(Data Opens)

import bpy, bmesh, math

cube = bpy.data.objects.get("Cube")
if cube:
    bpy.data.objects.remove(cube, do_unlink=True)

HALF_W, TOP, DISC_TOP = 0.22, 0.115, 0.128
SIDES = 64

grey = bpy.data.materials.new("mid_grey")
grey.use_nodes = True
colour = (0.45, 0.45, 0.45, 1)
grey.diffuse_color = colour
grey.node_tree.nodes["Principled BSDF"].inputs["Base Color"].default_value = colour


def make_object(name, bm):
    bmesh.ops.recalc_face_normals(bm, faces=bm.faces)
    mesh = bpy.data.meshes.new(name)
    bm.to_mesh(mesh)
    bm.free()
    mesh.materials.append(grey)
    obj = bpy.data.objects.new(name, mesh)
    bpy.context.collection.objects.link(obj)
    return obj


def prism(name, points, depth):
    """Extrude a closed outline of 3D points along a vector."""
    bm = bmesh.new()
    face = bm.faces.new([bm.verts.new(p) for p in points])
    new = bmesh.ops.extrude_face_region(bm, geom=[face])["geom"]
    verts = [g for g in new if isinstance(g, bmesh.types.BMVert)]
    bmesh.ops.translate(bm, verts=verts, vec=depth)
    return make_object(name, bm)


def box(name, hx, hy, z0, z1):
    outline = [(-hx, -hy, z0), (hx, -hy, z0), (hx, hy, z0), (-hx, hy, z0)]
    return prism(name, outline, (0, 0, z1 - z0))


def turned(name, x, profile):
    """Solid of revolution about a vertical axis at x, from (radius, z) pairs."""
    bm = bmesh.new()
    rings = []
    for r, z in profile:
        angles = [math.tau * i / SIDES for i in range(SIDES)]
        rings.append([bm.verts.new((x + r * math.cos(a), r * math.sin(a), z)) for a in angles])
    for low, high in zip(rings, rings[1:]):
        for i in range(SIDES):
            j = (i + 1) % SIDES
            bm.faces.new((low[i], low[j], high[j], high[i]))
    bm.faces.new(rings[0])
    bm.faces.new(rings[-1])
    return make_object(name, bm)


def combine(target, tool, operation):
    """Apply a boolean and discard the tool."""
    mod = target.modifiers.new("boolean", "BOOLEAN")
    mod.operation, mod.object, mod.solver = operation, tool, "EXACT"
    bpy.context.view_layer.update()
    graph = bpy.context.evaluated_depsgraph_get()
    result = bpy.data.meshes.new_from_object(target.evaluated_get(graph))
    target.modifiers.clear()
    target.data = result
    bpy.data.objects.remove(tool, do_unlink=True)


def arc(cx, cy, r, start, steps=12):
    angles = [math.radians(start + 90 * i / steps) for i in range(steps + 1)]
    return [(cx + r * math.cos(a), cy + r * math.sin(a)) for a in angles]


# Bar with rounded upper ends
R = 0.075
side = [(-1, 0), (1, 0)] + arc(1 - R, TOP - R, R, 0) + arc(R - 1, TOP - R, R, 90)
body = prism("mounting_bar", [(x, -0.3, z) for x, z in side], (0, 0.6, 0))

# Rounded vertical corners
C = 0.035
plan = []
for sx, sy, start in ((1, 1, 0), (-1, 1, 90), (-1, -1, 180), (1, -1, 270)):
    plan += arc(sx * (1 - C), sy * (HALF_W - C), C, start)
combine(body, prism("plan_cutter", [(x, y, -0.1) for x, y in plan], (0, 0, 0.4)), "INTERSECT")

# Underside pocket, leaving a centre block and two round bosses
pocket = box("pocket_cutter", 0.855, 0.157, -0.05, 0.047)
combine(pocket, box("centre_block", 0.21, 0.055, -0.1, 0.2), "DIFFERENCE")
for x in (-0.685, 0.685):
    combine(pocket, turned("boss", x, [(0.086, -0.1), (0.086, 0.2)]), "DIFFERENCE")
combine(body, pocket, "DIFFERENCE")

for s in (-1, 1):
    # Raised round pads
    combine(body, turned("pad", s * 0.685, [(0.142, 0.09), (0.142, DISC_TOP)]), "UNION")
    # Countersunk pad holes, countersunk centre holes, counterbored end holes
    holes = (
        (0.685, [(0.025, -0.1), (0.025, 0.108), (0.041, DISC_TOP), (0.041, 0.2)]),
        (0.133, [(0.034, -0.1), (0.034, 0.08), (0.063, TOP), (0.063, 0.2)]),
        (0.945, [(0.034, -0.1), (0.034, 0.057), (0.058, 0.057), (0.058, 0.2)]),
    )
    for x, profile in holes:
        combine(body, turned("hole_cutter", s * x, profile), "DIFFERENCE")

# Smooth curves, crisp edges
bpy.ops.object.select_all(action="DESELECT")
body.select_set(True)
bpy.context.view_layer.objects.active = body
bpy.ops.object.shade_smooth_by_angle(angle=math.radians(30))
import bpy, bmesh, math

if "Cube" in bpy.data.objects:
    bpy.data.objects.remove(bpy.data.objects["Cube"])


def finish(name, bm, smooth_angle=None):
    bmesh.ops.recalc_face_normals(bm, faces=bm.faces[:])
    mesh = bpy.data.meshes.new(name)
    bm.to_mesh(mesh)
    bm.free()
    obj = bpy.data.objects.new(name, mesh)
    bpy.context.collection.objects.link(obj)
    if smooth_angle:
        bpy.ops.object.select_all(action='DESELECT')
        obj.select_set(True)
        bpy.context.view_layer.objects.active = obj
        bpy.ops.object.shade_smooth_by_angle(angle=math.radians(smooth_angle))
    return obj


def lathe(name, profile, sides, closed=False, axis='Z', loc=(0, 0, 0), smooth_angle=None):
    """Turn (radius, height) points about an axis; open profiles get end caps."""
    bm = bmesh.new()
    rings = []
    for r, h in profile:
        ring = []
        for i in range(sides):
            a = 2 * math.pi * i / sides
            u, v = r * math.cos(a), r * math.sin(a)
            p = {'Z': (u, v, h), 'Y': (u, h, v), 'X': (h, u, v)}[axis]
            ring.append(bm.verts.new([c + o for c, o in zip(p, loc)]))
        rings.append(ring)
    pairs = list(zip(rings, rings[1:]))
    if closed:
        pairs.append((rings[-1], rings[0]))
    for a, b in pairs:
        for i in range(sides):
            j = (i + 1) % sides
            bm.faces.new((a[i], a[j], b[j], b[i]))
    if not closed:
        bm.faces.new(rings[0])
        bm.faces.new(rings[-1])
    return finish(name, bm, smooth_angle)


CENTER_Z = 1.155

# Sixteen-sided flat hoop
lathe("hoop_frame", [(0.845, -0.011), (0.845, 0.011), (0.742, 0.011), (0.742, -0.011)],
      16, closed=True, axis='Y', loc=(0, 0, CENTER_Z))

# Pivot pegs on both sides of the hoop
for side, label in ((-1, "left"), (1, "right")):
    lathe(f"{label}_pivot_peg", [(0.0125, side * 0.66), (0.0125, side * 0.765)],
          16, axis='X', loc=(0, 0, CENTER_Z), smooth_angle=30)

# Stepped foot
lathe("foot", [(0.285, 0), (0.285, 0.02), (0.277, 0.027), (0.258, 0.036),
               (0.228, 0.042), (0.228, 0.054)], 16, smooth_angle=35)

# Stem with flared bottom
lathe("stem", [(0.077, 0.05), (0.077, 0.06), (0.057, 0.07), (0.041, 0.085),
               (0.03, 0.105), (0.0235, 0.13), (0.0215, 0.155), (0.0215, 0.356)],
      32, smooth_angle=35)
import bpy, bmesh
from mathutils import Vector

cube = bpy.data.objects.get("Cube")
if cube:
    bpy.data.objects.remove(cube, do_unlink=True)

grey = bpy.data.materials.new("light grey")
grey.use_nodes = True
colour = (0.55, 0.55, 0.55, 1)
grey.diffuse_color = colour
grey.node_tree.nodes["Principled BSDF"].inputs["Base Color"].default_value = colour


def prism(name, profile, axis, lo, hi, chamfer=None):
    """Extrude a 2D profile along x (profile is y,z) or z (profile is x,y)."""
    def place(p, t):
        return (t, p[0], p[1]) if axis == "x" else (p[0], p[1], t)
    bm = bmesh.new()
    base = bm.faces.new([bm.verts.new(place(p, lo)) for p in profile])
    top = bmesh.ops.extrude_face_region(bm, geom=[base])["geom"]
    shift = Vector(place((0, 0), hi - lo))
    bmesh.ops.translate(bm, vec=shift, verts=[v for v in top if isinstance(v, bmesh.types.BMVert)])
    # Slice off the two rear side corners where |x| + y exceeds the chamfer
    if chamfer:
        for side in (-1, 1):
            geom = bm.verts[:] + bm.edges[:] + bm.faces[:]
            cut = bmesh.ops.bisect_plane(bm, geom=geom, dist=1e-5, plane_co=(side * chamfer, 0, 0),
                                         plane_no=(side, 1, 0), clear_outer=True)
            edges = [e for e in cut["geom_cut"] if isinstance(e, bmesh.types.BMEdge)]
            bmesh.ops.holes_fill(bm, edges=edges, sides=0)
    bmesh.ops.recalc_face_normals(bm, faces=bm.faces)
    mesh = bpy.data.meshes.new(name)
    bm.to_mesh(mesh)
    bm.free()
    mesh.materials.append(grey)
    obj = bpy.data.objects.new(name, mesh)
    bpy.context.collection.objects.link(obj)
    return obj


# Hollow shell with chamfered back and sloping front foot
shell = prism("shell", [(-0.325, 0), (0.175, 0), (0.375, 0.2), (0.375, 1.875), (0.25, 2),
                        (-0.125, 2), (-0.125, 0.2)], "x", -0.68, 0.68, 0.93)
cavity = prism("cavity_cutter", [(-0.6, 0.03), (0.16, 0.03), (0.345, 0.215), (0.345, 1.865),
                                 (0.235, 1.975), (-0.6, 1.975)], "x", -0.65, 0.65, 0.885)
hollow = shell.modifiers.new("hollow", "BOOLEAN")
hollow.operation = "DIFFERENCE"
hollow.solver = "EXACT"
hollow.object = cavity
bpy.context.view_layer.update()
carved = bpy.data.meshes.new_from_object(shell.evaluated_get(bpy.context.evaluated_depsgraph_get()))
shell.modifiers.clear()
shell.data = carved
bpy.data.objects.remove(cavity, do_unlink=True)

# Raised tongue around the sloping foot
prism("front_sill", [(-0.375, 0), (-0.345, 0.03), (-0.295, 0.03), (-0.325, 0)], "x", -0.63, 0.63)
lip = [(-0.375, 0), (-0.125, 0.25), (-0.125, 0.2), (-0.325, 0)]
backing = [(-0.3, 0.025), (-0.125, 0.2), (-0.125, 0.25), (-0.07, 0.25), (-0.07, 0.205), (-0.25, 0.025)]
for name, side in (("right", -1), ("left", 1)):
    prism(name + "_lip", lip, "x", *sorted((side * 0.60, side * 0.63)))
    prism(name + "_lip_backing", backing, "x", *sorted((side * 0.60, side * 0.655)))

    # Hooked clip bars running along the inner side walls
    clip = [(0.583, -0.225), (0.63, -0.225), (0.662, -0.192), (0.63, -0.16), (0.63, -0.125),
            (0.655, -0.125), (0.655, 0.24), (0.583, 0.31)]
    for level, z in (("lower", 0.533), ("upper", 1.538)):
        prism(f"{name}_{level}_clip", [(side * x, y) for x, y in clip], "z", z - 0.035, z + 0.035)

(Data Closes)

What to produce:
Starting at the line that has "side], (0, 0.6, 0))" in the records above, restate word for word every line until the one that has "plan += arc(sx", and include that one as well.

Solution to the problem:
body = prism("mounting_bar", [(x, -0.3, z) for x, z in side], (0, 0.6, 0))

# Rounded vertical corners
C = 0.035
plan = []
for sx, sy, start in ((1, 1, 0), (-1, 1, 90), (-1, -1, 180), (1, -1, 270)):
    plan += arc(sx * (1 - C), sy * (HALF_W - C), C, start)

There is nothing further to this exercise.